Return every record below exactly as written.

---------- Study material

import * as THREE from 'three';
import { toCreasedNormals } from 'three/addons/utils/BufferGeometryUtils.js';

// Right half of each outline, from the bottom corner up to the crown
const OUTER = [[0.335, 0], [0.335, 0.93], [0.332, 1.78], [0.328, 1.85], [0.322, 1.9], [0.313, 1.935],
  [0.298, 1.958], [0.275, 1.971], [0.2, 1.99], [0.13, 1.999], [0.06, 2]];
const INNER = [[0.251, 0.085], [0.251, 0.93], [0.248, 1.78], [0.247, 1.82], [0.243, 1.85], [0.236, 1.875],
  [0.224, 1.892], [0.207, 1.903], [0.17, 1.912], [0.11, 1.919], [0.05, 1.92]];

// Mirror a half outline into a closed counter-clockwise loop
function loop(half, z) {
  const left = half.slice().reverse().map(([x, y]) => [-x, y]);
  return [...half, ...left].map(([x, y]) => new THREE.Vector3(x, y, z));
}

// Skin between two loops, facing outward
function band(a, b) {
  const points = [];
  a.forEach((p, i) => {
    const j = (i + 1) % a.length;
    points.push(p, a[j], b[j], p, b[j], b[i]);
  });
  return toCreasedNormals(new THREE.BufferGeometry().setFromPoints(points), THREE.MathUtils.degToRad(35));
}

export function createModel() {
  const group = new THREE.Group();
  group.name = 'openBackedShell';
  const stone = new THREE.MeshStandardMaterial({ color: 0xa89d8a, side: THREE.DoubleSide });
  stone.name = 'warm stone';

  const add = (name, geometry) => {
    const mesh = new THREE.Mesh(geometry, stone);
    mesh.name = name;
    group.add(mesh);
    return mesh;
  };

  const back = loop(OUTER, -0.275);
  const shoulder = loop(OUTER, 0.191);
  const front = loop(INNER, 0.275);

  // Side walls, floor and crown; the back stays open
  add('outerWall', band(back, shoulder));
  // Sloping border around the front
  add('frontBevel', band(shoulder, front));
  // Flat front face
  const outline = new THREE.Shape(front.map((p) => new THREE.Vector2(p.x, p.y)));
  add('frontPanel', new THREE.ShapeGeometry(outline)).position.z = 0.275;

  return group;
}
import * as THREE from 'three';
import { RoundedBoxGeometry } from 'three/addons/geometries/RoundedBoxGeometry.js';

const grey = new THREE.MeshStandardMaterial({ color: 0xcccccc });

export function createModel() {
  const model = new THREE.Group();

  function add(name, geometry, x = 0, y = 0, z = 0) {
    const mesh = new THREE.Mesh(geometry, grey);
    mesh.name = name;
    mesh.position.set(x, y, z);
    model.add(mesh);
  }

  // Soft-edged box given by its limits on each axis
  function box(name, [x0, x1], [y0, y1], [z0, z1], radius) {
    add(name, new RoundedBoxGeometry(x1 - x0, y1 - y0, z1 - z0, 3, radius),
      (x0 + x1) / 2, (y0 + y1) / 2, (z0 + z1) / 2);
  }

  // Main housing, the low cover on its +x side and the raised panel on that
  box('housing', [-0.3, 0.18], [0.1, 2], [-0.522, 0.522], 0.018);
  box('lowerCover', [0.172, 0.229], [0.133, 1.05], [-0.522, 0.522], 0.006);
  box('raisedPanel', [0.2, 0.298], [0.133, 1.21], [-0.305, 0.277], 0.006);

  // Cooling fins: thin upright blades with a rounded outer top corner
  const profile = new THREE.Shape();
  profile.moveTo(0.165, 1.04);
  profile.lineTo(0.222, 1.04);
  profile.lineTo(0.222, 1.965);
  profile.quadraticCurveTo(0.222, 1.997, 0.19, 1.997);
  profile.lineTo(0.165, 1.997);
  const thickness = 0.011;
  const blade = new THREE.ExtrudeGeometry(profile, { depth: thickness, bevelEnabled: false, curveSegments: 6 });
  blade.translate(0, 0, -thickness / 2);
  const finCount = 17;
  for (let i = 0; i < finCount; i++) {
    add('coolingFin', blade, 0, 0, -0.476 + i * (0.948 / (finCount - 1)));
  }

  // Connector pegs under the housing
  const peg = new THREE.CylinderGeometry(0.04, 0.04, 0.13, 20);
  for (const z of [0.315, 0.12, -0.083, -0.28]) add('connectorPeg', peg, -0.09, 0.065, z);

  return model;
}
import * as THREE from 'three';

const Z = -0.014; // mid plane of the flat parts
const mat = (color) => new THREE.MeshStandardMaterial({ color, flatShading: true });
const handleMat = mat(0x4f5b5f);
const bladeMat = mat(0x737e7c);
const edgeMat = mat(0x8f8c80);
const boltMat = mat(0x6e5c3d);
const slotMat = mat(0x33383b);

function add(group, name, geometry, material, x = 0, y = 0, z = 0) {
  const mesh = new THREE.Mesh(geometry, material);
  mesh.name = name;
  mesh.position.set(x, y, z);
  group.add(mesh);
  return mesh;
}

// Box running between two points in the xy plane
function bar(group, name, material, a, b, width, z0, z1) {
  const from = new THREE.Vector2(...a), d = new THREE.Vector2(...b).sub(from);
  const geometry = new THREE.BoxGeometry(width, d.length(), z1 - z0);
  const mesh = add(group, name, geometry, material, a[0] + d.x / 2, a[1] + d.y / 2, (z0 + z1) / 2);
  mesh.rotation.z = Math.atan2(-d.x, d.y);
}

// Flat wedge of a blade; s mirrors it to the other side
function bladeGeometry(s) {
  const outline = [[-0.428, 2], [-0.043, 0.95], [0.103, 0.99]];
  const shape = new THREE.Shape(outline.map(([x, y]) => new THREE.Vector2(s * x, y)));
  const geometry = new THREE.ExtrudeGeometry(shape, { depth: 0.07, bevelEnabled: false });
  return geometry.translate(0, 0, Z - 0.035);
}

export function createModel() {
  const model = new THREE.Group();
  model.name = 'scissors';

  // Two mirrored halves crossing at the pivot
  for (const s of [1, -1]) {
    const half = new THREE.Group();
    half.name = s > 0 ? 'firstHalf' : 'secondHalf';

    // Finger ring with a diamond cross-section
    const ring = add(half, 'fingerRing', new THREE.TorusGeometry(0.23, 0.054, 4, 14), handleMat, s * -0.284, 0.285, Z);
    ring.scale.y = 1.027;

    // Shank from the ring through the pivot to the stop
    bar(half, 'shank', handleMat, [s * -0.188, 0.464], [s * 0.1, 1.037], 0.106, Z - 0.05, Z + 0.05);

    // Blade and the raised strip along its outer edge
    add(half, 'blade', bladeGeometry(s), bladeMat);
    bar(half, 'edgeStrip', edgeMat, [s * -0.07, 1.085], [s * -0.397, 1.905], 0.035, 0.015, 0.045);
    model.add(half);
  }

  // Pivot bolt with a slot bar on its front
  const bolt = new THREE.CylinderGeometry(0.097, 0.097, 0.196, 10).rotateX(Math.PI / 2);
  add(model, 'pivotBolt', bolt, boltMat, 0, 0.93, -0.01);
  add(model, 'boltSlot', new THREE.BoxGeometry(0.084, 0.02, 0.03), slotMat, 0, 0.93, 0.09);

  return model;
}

--------------------

● **Answer to the exercise**
import * as THREE from 'three';
import { toCreasedNormals } from 'three/addons/utils/BufferGeometryUtils.js';

// Right half of each outline, from the bottom corner up to the crown
const OUTER = [[0.335, 0], [0.335, 0.93], [0.332, 1.78], [0.328, 1.85], [0.322, 1.9], [0.313, 1.935],
  [0.298, 1.958], [0.275, 1.971], [0.2, 1.99], [0.13, 1.999], [0.06, 2]];
const INNER = [[0.251, 0.085], [0.251, 0.93], [0.248, 1.78], [0.247, 1.82], [0.243, 1.85], [0.236, 1.875],
  [0.224, 1.892], [0.207, 1.903], [0.17, 1.912], [0.11, 1.919], [0.05, 1.92]];

// Mirror a half outline into a closed counter-clockwise loop
function loop(half, z) {
  const left = half.slice().reverse().map(([x, y]) => [-x, y]);
  return [...half, ...left].map(([x, y]) => new THREE.Vector3(x, y, z));
}

// Skin between two loops, facing outward
function band(a, b) {
  const points = [];
  a.forEach((p, i) => {
    const j = (i + 1) % a.length;
    points.push(p, a[j], b[j], p, b[j], b[i]);
  });
  return toCreasedNormals(new THREE.BufferGeometry().setFromPoints(points), THREE.MathUtils.degToRad(35));
}

export function createModel() {
  const group = new THREE.Group();
  group.name = 'openBackedShell';
  const stone = new THREE.MeshStandardMaterial({ color: 0xa89d8a, side: THREE.DoubleSide });
  stone.name = 'warm stone';

  const add = (name, geometry) => {
    const mesh = new THREE.Mesh(geometry, stone);
    mesh.name = name;
    group.add(mesh);
    return mesh;
  };

  const back = loop(OUTER, -0.275);
  const shoulder = loop(OUTER, 0.191);
  const front = loop(INNER, 0.275);

  // Side walls, floor and crown; the back stays open
  add('outerWall', band(back, shoulder));
  // Sloping border around the front
  add('frontBevel', band(shoulder, front));
  // Flat front face
  const outline = new THREE.Shape(front.map((p) => new THREE.Vector2(p.x, p.y)));
  add('frontPanel', new THREE.ShapeGeometry(outline)).position.z = 0.275;

  return group;
}
import * as THREE from 'three';
import { RoundedBoxGeometry } from 'three/addons/geometries/RoundedBoxGeometry.js';

const grey = new THREE.MeshStandardMaterial({ color: 0xcccccc });

export function createModel() {
  const model = new THREE.Group();

  function add(name, geometry, x = 0, y = 0, z = 0) {
    const mesh = new THREE.Mesh(geometry, grey);
    mesh.name = name;
    mesh.position.set(x, y, z);
    model.add(mesh);
  }

  // Soft-edged box given by its limits on each axis
  function box(name, [x0, x1], [y0, y1], [z0, z1], radius) {
    add(name, new RoundedBoxGeometry(x1 - x0, y1 - y0, z1 - z0, 3, radius),
      (x0 + x1) / 2, (y0 + y1) / 2, (z0 + z1) / 2);
  }

  // Main housing, the low cover on its +x side and the raised panel on that
  box('housing', [-0.3, 0.18], [0.1, 2], [-0.522, 0.522], 0.018);
  box('lowerCover', [0.172, 0.229], [0.133, 1.05], [-0.522, 0.522], 0.006);
  box('raisedPanel', [0.2, 0.298], [0.133, 1.21], [-0.305, 0.277], 0.006);

  // Cooling fins: thin upright blades with a rounded outer top corner
  const profile = new THREE.Shape();
  profile.moveTo(0.165, 1.04);
  profile.lineTo(0.222, 1.04);
  profile.lineTo(0.222, 1.965);
  profile.quadraticCurveTo(0.222, 1.997, 0.19, 1.997);
  profile.lineTo(0.165, 1.997);
  const thickness = 0.011;
  const blade = new THREE.ExtrudeGeometry(profile, { depth: thickness, bevelEnabled: false, curveSegments: 6 });
  blade.translate(0, 0, -thickness / 2);
  const finCount = 17;
  for (let i = 0; i < finCount; i++) {
    add('coolingFin', blade, 0, 0, -0.476 + i * (0.948 / (finCount - 1)));
  }

  // Connector pegs under the housing
  const peg = new THREE.CylinderGeometry(0.04, 0.04, 0.13, 20);
  for (const z of [0.315, 0.12, -0.083, -0.28]) add('connectorPeg', peg, -0.09, 0.065, z);

  return model;
}
import * as THREE from 'three';

const Z = -0.014; // mid plane of the flat parts
const mat = (color) => new THREE.MeshStandardMaterial({ color, flatShading: true });
const handleMat = mat(0x4f5b5f);
const bladeMat = mat(0x737e7c);
const edgeMat = mat(0x8f8c80);
const boltMat = mat(0x6e5c3d);
const slotMat = mat(0x33383b);

function add(group, name, geometry, material, x = 0, y = 0, z = 0) {
  const mesh = new THREE.Mesh(geometry, material);
  mesh.name = name;
  mesh.position.set(x, y, z);
  group.add(mesh);
  return mesh;
}

// Box running between two points in the xy plane
function bar(group, name, material, a, b, width, z0, z1) {
  const from = new THREE.Vector2(...a), d = new THREE.Vector2(...b).sub(from);
  const geometry = new THREE.BoxGeometry(width, d.length(), z1 - z0);
  const mesh = add(group, name, geometry, material, a[0] + d.x / 2, a[1] + d.y / 2, (z0 + z1) / 2);
  mesh.rotation.z = Math.atan2(-d.x, d.y);
}

// Flat wedge of a blade; s mirrors it to the other side
function bladeGeometry(s) {
  const outline = [[-0.428, 2], [-0.043, 0.95], [0.103, 0.99]];
  const shape = new THREE.Shape(outline.map(([x, y]) => new THREE.Vector2(s * x, y)));
  const geometry = new THREE.ExtrudeGeometry(shape, { depth: 0.07, bevelEnabled: false });
  return geometry.translate(0, 0, Z - 0.035);
}

export function createModel() {
  const model = new THREE.Group();
  model.name = 'scissors';

  // Two mirrored halves crossing at the pivot
  for (const s of [1, -1]) {
    const half = new THREE.Group();
    half.name = s > 0 ? 'firstHalf' : 'secondHalf';

    // Finger ring with a diamond cross-section
    const ring = add(half, 'fingerRing', new THREE.TorusGeometry(0.23, 0.054, 4, 14), handleMat, s * -0.284, 0.285, Z);
    ring.scale.y = 1.027;

    // Shank from the ring through the pivot to the stop
    bar(half, 'shank', handleMat, [s * -0.188, 0.464], [s * 0.1, 1.037], 0.106, Z - 0.05, Z + 0.05);

    // Blade and the raised strip along its outer edge
    add(half, 'blade', bladeGeometry(s), bladeMat);
    bar(half, 'edgeStrip', edgeMat, [s * -0.07, 1.085], [s * -0.397, 1.905], 0.035, 0.015, 0.045);
    model.add(half);
  }

  // Pivot bolt with a slot bar on its front
  const bolt = new THREE.CylinderGeometry(0.097, 0.097, 0.196, 10).rotateX(Math.PI / 2);
  add(model, 'pivotBolt', bolt, boltMat, 0, 0.93, -0.01);
  add(model, 'boltSlot', new THREE.BoxGeometry(0.084, 0.02, 0.03), slotMat, 0, 0.93, 0.09);

  return model;
}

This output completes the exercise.